When it closed late last year, that number had risen to 70%, Dr. John Roberts, one of the clinic’s founders, told the Missouri Senate Appropriations Committee on Tuesday.
Medicaid expansion means the clients without health insurance served by the clinic now can find paid care, Roberts said, but if it is taken away, they will have nothing.
Roberts testified against a House-passed proposal that would add work requirements for people newly eligible because of Medicaid expansion and make portions of the Medicaid program subject to annual appropriations.
Many of the clinic’s clients, even if they remain eligible, would have trouble with additional paperwork requirements, Roberts said.
“It would be a massive problem,” he said. “We have some who still can’t read and write who came to the clinic.”
Missouri expanded eligibility for Medicaid to people ages 19 to 64 through a 2020 ballot measure after the Republican majority in the legislature fought it for nearly eight years.
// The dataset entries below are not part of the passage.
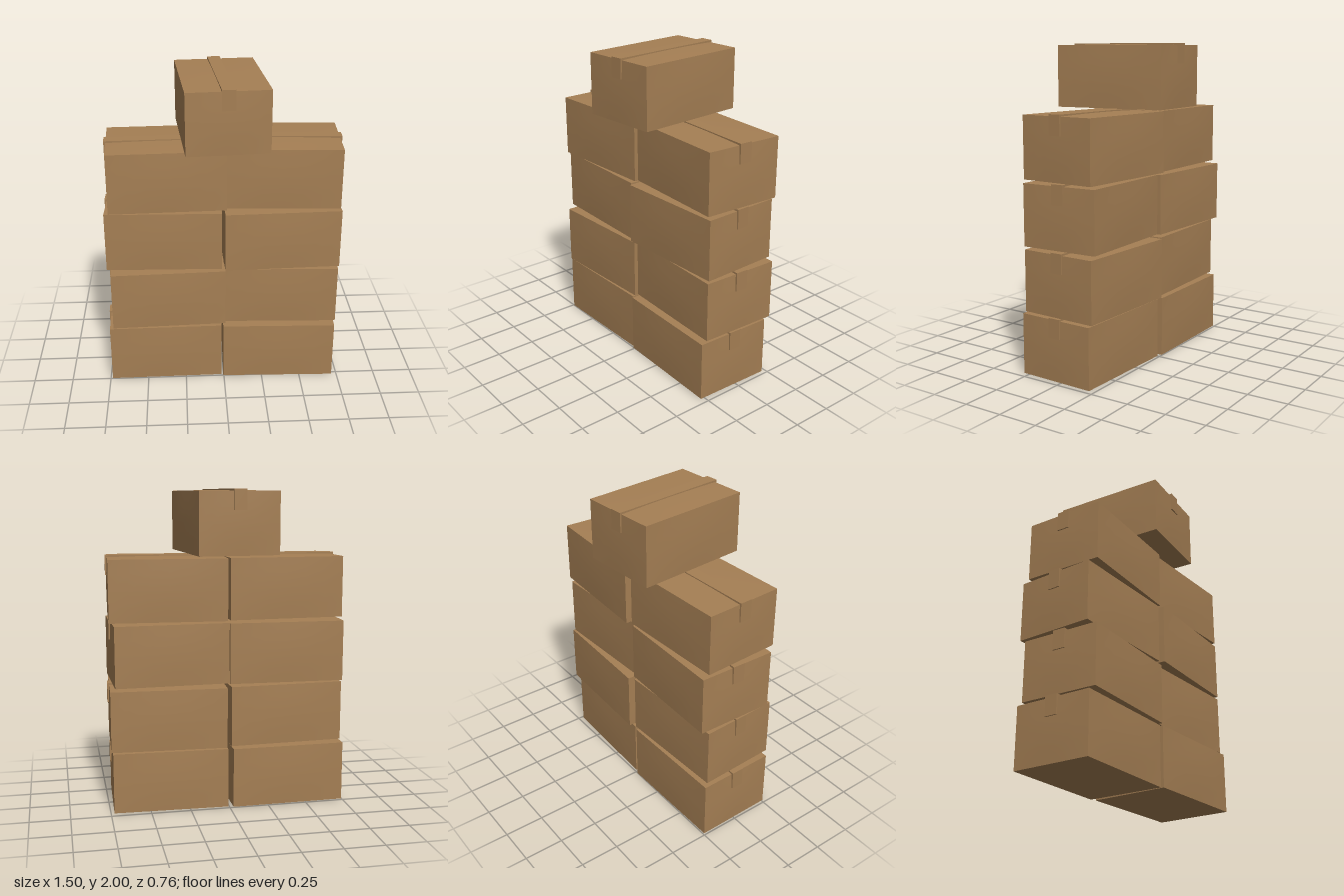
import * as THREE from 'three';

const L = 0.72, H = 0.38, W = 0.5;         // carton size
const TAPE_W = 0.08, TAPE_T = 0.012, TAPE_DROP = 0.11;

// Carton body whose faces swell very slightly while the edges stay straight
function cartonGeometry() {
  const geo = new THREE.BoxGeometry(L, H, W, 6, 4, 6);
  const p = geo.attributes.position, n = geo.attributes.normal;
  const half = [L / 2, H / 2, W / 2];
  for (let i = 0; i < p.count; i++) {
    const pos = [p.getX(i), p.getY(i), p.getZ(i)];
    const nor = [n.getX(i), n.getY(i), n.getZ(i)];
    let swell = 0.006;
    for (let k = 0; k < 3; k++) {
      if (Math.abs(nor[k]) < 0.5) swell *= 1 - (pos[k] / half[k]) ** 2;
    }
    p.setXYZ(i, ...pos.map((v, k) => v + nor[k] * swell));
  }
  geo.computeVertexNormals();
  return geo;
}

// Tape strip: runs along the top seam and folds down over both ends
function tapeGeometry() {
  const x = L / 2, y = H / 2, t = TAPE_T;
  const s = new THREE.Shape();
  s.moveTo(-x - t, y - TAPE_DROP);
  s.lineTo(-x, y - TAPE_DROP);
  s.lineTo(-x, y);
  s.lineTo(x, y);
  s.lineTo(x, y - TAPE_DROP);
  s.lineTo(x + t, y - TAPE_DROP);
  s.lineTo(x + t, y + t);
  s.lineTo(-x - t, y + t);
  s.closePath();
  const geo = new THREE.ExtrudeGeometry(s, { depth: TAPE_W, bevelEnabled: false });
  geo.translate(0, 0, -TAPE_W / 2);
  return geo;
}

export function createModel() {
  const model = new THREE.Group();
  model.name = 'cartonStack';

  const cardboard = new THREE.MeshStandardMaterial({ color: 0xa57f54 });
  cardboard.name = 'cardboard';

  const bodyGeo = cartonGeometry();
  const tapeGeo = tapeGeometry();

  // Each carton: layer, x, z, turn in degrees
  const cartons = [
    [0, -0.379, 0.0, 0.7], [0, 0.3625, 0.019, -1.7],
    [1, -0.36, 0.012, 2.2], [1, 0.372, -0.014, -2.2],
    [2, -0.367, -0.011, -1.5], [2, 0.359, 0.01, 2.0],
    [3, -0.352, 0.006, 2.2], [3, 0.368, -0.016, -2.8],
    [4, -0.0075, -0.0025, -85.6],
  ];

  cartons.forEach(([layer, x, z, turn], i) => {
    const carton = new THREE.Group();
    carton.name = `carton${i + 1}`;
    const body = new THREE.Mesh(bodyGeo, cardboard);
    body.name = 'cartonBody';
    const tape = new THREE.Mesh(tapeGeo, cardboard);
    tape.name = 'tapeStrip';
    carton.add(body, tape);
    carton.position.set(x, layer * 0.4 + 0.008 + H / 2, z);
    carton.rotation.y = THREE.MathUtils.degToRad(turn);
    model.add(carton);
  });

  return model;
}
GOP efforts to prevent expansion extended to refusing to put the necessary funds in the budget, a move the Missouri Supreme Court overturned in July.